By Anna Orso The Philadelphia Inquirer
WWR Article Summary (tl;dr) Two British researchers studied more than 40,000 students from the United States, Canada and Britain in what they believe is the first study examining perfectionism across multiple generations. They found that what they called "socially prescribed perfectionism" increased by a third between 1989 (when Gen Xers attended college) and 2016 (with a mix of millennials and Gen Zers), and that culture could be driving up rates of mental-health disorders.
Alison Malmon was wrapping up the end of her freshman year at the University of Pennsylvania in 2000 when she got the news: Her older brother Brian, a student at Columbia University, had killed himself.
He'd struggled for years with mental illness, Malmon said, but concealed his symptoms.
Determined to help, Malmon formed a group at Penn a year and a half later to empower students to talk openly about mental health. Her group, Active Minds, blossomed into a national organization that today has more than 450 campus chapters.
Leaders with the organization spend their time planning programming and talking with college students about the now well-documented pressure today's young people face.
"What you hear often is just a need to be perfect," said Malmon, now the group's executive director, "and a need to present oneself as perfect."
A new study out of the United Kingdom shows just that, today's college students want to be perfect, and more so than their parents did. But the reasons behind that, the researchers say, are deeply ingrained in today's culture.
Two British researchers studied more than 40,000 students from the United States, Canada and Britain in what they believe is the first study examining perfectionism across multiple generations. They found that what they called "socially prescribed perfectionism" increased by a third between 1989 (when Gen Xers attended college) and 2016 (with a mix of millennials and Gen Zers), and that culture could be driving up rates of mental-health disorders.

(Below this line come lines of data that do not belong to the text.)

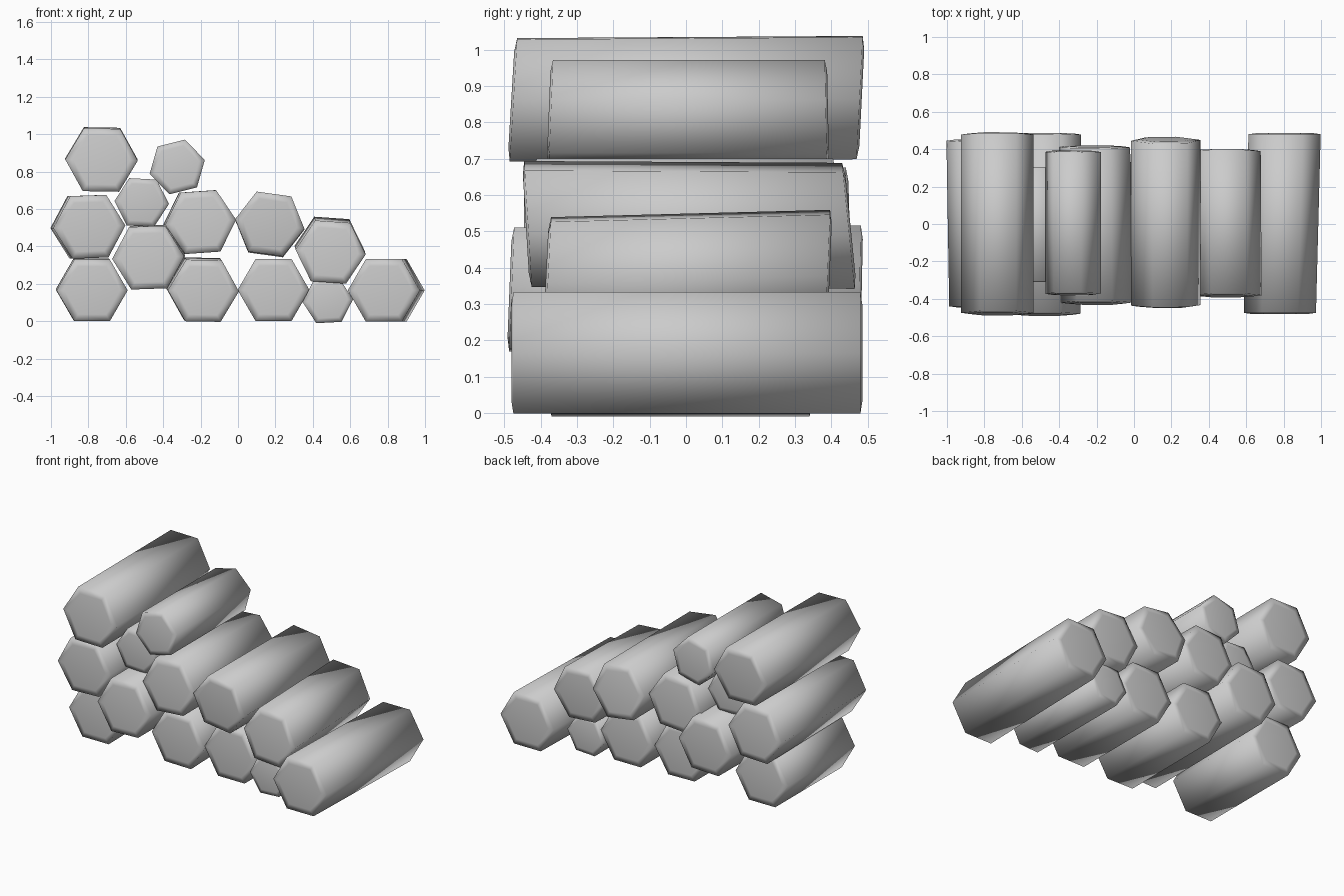
import bpy, bmesh
from math import cos, sin, radians, tau
from mathutils import Vector

cube = bpy.data.objects.get("Cube")
if cube:
    bpy.data.objects.remove(cube, do_unlink=True)

grey = bpy.data.materials.new("plain_grey")
grey.use_nodes = True
grey.diffuse_color = (0.6, 0.6, 0.6, 1)
grey.node_tree.nodes["Principled BSDF"].inputs["Base Color"].default_value = (0.6, 0.6, 0.6, 1)

SIDES = 6


def log(name, front, back, radius, turn=0, lean=(0, 0)):
    """Six-sided log between two end centres; lean slants the front and back ends."""
    bm = bmesh.new()

    def ring(center, scale, slant, push):
        verts = []
        for i in range(SIDES):
            a = radians(turn) + tau * i / SIDES
            dx, dz = radius * scale * cos(a), radius * scale * sin(a)
            verts.append(bm.verts.new(Vector(center) + Vector((dx, push + slant * dz, dz))))
        return verts

    # Slightly raised cap, rim, rim, slightly raised cap
    rings = [ring(front, 0.78, lean[0], -0.006), ring(front, 1, lean[0], 0),
             ring(back, 1, lean[1], 0), ring(back, 0.78, lean[1], 0.006)]
    for a, b in zip(rings, rings[1:]):
        for i in range(SIDES):
            j = (i + 1) % SIDES
            bm.faces.new((a[i], a[j], b[j], b[i]))
    bm.faces.new(rings[0])
    bm.faces.new(rings[-1])
    bmesh.ops.recalc_face_normals(bm, faces=bm.faces)
    for f in bm.faces:
        f.smooth = True
    mesh = bpy.data.meshes.new(name)
    bm.to_mesh(mesh)
    bm.free()
    mesh.materials.append(grey)
    bpy.context.collection.objects.link(bpy.data.objects.new(name, mesh))


# Bottom row
log("bottom_log_1", (-0.78, -0.35, 0.165), (-0.785, 0.34, 0.17), 0.19)
log("bottom_log_2", (-0.185, -0.35, 0.163), (-0.195, 0.33, 0.175), 0.19, -1)
log("bottom_log_3", (0.19, -0.34, 0.167), (0.19, 0.33, 0.167), 0.192)
log("bottom_log_4_thin", (0.48, -0.37, 0.11), (0.48, 0.34, 0.11), 0.135, 3)
log("bottom_log_5", (0.78, -0.475, 0.165), (0.805, 0.48, 0.165), 0.193)

# Middle rows
log("middle_log_1", (-0.795, -0.44, 0.505), (-0.81, 0.445, 0.505), 0.193, 2, (0, -0.03))
log("middle_log_2", (-0.48, -0.48, 0.34), (-0.475, 0.478, 0.345), 0.193, 2, (0.04, 0.02))
log("middle_log_3", (-0.2, -0.42, 0.53), (-0.21, 0.41, 0.53), 0.19, 4, (0.05, -0.03))
log("middle_log_4", (0.17, -0.435, 0.52), (0.17, 0.447, 0.515), 0.187, -8, (-0.06, -0.1))
log("middle_log_5", (0.495, -0.38, 0.37), (0.49, 0.39, 0.39), 0.188, -4, (0.05, 0.04))
log("middle_log_6_thin", (-0.515, -0.305, 0.635), (-0.515, 0.3, 0.635), 0.146, -3)

# Top row
log("top_log_1", (-0.73, -0.475, 0.862), (-0.73, 0.478, 0.868), 0.194, -1, (0.06, 0.05))
log("top_log_2_thin", (-0.325, -0.372, 0.825), (-0.325, 0.385, 0.825), 0.152, 14, (0.04, -0.02))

Lead researcher Thomas Curran said that while so many of today's young people try to curate a perfect life on Instagram, social media's grip isn't the only reason for perfectionist tendencies. Instead, he said, it may be driven by competition percolating more into modern society, meaning young people can't avoid being sorted and ranked in education and employment. That comes from new norms like greater numbers of college students, standardized testing, and parenting that increasingly emphasizes success in education.
"We now have forms of competition where it never used to be," said Curran, of the University of Bath. "Forcing to compare, compete, and keep up with social comparisons in turn is forcing them to develop perfectionist tendencies."
Curran and co-author Andrew P. Hill, an associate professor at York St. John University, analyzed college students between 1989 and 2016 who completed the "Multidimensional Perfectionism Scale," a survey that puts a figure on perfectionism. The survey asks respondents to agree or disagree on a scale with statements like: "When I am working on something, I cannot relax until it is perfect," or "Anything that I do that is less than excellent will be seen as poor work by those around me."
The study, published Dec. 28 in the journal Psychological Bulletin, concluded that three categories of perfectionism, which they define as "a combination of excessively high personal standards and overly critical self-evaluations," increased since 1989:
Self-oriented perfectionism, a self-imposed desire to be perfect, increased by 10 percent.
Other-oriented perfectionism, or the practice of holding others to irrationally high standards, increased by 16 percent.
Socially prescribed perfectionism, or the perception that there are unrealistically high expectations from others, increased by 33 percent.
It's the latter dimension that gives researchers the most concern. Curran and Hill describe socially prescribed perfectionism as "the most debilitating" and said it's a better predictor of depression and suicide than the other two.
So where's that socially prescribed perfectionism come from? Curran said it would be "easy" to attribute the rise to social media, and while he admitted those platforms "put the problem on steroids," he said there are other factors, like an increase in meritocracy among millennials.
The researchers say today's hypercompetitive society tells young people: Have the highest grade point average, get into the best school, obtain the highest-paying job, and the perfect life can be yours.
For example, in 1976, half of high school seniors expected to get a college degree of some kind. By 2008, more than 80 percent expected the same, but actual degree attainment didn't keep pace. The researchers say this suggests expectations are increasingly unrealistic. They also said changes in parenting style over the last two decades might have had an impact. Curran and Hill wrote that as parents feel increased pressure to raise successful children, they in turn pass their "achievement anxieties" onto their kids through "excessive involvement in their child's routines, activities or emotions."
Those in the mental health community like Malmon say they're concerned about the impact the culture of perfectionism has on mental health on campuses. She's comforted, she said, by students working to destigmatize the issue.
"Mental health has truly become this generation's social justice issue," she said. "It's our job to equip them with the tools, to let people know that it's not their fault, and that seeking help is a sign of strength and not weakness."